The child’s mother complained to the Scottish Public Services Ombudsman (SPSO) that the council had failed to take ‘reasonable steps’ to ensure that her child was safe.
She also said reasonable action was not taken when the severity of the child’s condition was established and that her complaint had been handled unreasonably.
The Ombudsman found a full risk assessment had been carried out and that pupils were reminded several times a day to administer sun protection.
They also felt the council’s actions to prevent sunburn were ‘reasonable’ if not effective.
The SPSO concluded that while the decision to allow the child to wear shorts and no sun protection was ‘poor’, they did not uphold this part of the complaint.
However, the Ombudsman’s report criticised the council for taking the temporarily wheelchair-bound child home 36 hours by coach rather than finding a quicker way.
They were also critical of the way the council handled the mother’s complaint.
‘We found that they failed to treat Mrs C's complaint as a formal complaint, and failed to advise her of the their complaints process,’ a summary of the report reads.
‘We also considered that their response to her was lacking in empathy.’
The council has been ordered to apologise.
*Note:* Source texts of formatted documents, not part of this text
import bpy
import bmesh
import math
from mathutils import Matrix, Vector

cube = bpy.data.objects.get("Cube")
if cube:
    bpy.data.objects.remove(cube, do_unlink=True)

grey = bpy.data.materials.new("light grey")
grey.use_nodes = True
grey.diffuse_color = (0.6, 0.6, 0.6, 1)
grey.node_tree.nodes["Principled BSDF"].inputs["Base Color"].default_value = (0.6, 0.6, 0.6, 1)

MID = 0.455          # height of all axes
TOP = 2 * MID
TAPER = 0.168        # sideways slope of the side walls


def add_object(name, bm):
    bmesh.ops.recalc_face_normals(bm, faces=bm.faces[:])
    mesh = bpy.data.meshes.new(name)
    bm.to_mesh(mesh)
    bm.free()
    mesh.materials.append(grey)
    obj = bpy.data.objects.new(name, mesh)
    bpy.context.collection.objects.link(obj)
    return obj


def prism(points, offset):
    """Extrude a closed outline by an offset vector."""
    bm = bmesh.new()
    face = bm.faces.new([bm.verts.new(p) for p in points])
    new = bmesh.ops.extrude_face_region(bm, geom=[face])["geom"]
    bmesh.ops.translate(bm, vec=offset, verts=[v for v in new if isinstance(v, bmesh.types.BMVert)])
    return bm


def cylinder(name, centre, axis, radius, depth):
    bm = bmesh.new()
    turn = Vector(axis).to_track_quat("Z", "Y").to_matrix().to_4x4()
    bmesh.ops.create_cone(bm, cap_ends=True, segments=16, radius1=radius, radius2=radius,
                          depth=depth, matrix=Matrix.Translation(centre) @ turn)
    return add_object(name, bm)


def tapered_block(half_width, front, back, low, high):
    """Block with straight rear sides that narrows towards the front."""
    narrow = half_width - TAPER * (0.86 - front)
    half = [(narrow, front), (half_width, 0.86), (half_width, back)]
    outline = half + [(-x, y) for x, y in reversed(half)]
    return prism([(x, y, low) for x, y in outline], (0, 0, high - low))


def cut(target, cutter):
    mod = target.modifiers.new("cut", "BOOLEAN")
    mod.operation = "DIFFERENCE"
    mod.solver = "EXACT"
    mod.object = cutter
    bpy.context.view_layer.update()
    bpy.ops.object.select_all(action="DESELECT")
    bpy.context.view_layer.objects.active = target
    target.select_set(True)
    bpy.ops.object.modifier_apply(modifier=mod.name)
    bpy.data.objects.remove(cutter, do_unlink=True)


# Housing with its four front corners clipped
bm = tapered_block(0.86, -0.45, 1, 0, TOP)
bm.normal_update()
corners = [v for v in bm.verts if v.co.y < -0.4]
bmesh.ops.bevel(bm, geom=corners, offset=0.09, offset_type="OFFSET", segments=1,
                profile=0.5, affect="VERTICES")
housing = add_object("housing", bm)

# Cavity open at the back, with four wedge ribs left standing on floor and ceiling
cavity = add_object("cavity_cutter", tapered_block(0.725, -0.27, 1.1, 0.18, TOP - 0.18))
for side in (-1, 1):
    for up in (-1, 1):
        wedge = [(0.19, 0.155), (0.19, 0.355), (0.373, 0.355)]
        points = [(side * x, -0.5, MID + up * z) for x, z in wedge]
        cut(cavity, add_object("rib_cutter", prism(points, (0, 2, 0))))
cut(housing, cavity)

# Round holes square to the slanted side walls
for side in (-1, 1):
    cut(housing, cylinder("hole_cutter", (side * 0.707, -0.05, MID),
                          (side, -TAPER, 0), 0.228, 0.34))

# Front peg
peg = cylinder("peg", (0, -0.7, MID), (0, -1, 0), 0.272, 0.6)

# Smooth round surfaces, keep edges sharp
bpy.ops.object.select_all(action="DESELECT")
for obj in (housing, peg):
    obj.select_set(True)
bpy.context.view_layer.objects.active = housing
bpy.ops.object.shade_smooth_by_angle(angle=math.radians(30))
A spokesperson for Moray Council said: ‘We accept the findings of the SPSO’s decision report and will, as requested, provide evidence that their recommendations have been implemented.’